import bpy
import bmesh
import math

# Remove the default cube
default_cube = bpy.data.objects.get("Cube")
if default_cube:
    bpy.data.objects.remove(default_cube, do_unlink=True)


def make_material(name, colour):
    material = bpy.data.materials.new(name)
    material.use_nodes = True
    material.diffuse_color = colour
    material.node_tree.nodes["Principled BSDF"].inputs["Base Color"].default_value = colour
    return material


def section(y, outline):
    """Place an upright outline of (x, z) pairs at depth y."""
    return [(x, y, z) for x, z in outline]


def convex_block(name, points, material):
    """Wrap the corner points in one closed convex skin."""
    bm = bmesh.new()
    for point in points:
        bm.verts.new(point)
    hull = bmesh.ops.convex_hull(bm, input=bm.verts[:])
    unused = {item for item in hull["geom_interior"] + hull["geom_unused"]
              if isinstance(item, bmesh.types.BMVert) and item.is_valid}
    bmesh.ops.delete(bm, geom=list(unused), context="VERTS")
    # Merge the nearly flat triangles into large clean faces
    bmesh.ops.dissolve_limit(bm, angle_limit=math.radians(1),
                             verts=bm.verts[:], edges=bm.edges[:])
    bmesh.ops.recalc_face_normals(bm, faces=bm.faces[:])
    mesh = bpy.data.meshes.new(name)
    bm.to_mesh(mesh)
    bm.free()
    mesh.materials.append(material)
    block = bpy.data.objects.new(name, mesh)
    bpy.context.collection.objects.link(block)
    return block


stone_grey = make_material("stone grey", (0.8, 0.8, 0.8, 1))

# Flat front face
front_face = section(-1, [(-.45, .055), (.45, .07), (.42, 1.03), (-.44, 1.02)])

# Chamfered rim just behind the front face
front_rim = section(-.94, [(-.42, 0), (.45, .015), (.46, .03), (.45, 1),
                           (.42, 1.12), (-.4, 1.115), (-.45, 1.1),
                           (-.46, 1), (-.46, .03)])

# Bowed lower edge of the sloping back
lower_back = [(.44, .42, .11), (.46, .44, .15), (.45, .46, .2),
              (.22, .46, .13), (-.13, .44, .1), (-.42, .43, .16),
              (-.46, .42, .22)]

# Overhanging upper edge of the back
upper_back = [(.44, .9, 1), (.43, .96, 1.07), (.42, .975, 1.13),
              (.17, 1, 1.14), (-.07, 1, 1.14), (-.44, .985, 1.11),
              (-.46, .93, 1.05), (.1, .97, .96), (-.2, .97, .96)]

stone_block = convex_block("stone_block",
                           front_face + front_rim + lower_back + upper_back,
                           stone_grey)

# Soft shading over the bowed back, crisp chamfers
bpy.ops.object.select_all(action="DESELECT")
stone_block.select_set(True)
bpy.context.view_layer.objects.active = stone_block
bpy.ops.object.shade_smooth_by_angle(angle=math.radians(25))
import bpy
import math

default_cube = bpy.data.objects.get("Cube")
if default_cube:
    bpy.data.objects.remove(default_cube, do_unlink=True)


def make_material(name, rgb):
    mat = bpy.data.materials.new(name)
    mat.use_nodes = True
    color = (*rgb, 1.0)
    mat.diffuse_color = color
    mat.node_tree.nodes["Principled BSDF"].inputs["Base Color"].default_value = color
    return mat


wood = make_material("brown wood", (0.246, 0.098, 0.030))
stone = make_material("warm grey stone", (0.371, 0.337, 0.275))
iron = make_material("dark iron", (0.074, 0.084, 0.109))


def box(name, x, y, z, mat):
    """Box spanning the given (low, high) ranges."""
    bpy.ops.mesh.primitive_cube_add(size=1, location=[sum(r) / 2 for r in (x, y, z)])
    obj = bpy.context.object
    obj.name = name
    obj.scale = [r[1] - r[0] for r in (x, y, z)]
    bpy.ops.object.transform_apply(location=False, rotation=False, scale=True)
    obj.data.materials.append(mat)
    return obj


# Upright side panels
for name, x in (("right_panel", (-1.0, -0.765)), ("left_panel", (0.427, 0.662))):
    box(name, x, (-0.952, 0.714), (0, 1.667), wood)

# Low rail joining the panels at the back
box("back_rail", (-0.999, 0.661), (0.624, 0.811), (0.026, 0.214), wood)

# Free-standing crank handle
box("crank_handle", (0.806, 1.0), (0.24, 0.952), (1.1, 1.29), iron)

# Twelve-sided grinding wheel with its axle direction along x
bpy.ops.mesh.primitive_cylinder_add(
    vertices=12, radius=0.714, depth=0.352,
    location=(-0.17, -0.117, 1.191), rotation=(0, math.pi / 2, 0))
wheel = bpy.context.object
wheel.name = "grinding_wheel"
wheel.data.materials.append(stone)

════════

» What needs to be done
Scan the material above for the string "data", returning each line that contains it.

» Reply
default_cube = bpy.data.objects.get("Cube")
    bpy.data.objects.remove(default_cube, do_unlink=True)
    material = bpy.data.materials.new(name)
    mesh = bpy.data.meshes.new(name)
    block = bpy.data.objects.new(name, mesh)
default_cube = bpy.data.objects.get("Cube")
    bpy.data.objects.remove(default_cube, do_unlink=True)
    mat = bpy.data.materials.new(name)
    obj.data.materials.append(mat)
wheel.data.materials.append(stone)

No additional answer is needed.